2 She’s referred to by her family name Nagatoro throughout the manga (and by “Hayacchi” by her other friends, which is a clue to her given name.) Referring to people by their family instead of their given name is apparently still another big cultural difference between Japan and the US. I wouldn’t mind being called by my last name, though. I like that idea for some reason.
3 Or maybe I think this because I’m a bad writer who feels the need to shove way too much extraneous information into footnotes.
Had to look up NTR. Letting my only fringe interest in anime/manga show here lol.
Nice write up. Do you know if there is a digital version of the manga available for purchase? I like to keep the shelves I don’t own clean. 🙂
Thanks! And yeah, NTR is one of those things you only find out about if you start getting deep into this stuff and especially when looking into more 18+ works. It’s very popular among some people, but I can’t stand it.
I think there are digital versions of these volumes at Amazon. Those look a lot cheaper than the physical copies, which are pretty cheap to begin with, so that might be a good option if you want to try Nagatoro out.
Kimi can also be a term of endearment that a guy may call his girlfriend, so its possible that thats what could be seen as creepy.

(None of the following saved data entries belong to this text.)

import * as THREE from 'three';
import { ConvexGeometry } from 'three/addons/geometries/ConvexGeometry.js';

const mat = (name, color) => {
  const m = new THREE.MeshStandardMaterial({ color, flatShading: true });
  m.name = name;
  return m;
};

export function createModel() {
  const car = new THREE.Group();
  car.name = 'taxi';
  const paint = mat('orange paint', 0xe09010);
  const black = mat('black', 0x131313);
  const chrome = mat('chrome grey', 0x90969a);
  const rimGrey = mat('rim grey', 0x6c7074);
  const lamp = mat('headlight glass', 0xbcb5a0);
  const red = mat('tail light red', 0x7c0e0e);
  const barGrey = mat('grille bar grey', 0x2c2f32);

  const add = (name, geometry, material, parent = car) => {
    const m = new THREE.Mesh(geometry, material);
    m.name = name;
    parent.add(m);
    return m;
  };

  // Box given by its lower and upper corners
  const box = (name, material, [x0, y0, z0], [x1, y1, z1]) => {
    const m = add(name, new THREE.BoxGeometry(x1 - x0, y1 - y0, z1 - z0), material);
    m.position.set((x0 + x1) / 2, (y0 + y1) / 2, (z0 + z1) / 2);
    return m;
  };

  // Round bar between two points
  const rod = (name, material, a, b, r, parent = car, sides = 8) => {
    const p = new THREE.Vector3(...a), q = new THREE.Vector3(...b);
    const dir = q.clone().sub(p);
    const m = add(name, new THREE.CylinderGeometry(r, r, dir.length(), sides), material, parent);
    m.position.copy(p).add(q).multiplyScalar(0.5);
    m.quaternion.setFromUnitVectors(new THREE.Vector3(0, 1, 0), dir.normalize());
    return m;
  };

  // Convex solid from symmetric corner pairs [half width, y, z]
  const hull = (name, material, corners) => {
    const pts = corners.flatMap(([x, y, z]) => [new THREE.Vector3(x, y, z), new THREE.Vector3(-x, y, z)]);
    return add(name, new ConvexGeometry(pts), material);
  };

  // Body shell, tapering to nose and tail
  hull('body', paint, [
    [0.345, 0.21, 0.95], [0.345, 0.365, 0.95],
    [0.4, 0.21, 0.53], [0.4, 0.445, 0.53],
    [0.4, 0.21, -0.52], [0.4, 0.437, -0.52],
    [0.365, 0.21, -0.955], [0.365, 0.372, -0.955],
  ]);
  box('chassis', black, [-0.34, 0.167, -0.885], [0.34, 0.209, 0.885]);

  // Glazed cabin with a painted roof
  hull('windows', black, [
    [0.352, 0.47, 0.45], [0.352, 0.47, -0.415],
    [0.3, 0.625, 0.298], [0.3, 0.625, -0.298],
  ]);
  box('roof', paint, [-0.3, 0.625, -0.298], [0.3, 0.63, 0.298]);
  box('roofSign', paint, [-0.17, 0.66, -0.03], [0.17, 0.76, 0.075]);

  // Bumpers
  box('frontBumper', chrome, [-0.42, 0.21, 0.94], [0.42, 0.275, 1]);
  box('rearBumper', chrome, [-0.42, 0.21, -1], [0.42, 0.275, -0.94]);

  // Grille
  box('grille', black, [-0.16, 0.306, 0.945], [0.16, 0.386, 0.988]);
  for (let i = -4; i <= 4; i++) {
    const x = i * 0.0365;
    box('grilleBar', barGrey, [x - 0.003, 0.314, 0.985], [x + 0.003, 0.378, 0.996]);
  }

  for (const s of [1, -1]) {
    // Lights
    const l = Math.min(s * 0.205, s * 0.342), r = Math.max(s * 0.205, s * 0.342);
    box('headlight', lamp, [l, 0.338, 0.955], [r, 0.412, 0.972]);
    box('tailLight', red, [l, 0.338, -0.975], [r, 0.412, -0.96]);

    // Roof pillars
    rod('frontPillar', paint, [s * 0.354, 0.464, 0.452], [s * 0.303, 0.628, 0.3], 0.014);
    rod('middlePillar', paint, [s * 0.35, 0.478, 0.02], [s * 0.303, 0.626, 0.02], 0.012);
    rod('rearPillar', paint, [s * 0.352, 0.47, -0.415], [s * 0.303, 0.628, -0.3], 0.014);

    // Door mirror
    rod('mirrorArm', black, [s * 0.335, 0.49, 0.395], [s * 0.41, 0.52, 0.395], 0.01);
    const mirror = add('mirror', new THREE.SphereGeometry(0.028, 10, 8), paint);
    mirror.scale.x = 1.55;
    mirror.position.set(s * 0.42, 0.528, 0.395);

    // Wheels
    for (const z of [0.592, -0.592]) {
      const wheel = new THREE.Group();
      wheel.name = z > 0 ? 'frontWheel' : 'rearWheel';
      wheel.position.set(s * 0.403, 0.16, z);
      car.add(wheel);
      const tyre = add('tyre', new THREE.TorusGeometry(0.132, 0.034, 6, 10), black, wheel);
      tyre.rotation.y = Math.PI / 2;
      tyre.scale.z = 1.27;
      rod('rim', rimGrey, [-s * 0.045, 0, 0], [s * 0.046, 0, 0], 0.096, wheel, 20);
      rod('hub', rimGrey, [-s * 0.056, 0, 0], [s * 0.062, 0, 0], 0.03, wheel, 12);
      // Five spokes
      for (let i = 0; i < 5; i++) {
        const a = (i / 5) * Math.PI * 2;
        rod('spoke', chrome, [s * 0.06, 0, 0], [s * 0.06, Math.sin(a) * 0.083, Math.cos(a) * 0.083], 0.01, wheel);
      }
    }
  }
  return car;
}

Thanks for clarifying. That would make sense considering the context of that conversation.
Is this a tsundere thing? This looks like a tsundere thing.
Also, it’s really weird to me that /now/ there’s these big protest against sexual content in anime. I remember being a cub and getting introduced to boobs by the likes of Akira and Divergence Eve and Ghost in the Shell and nobody had much to say about those, but content that’s actually more in context and fits in better with the work’s story, or at least its purpose, seems to cause more of an uproar now.
There’s some tsundere in Nagatoro, yeah. In fact, I’d say both main characters are kind of tsundere for each other, which makes things more interesting.
I really don’t get a lot of the outrage either. I could understand if pornographic scenes were being slipped into works not marked 18+ or something like that, but people are complaining even about some of the tamest stuff in anime now. Maybe there’s a tendency to think all anime is basically the same and that it’s all perverted or something. Considering how many times I’ve read claims that “anime tends to support nationalist/chauvinist ideas” using examples that make no sense at all and involve an insane amount of logic-bending and fact-twisting, I can believe the same approach is being taken regarding sexual content in anime and its potential harm.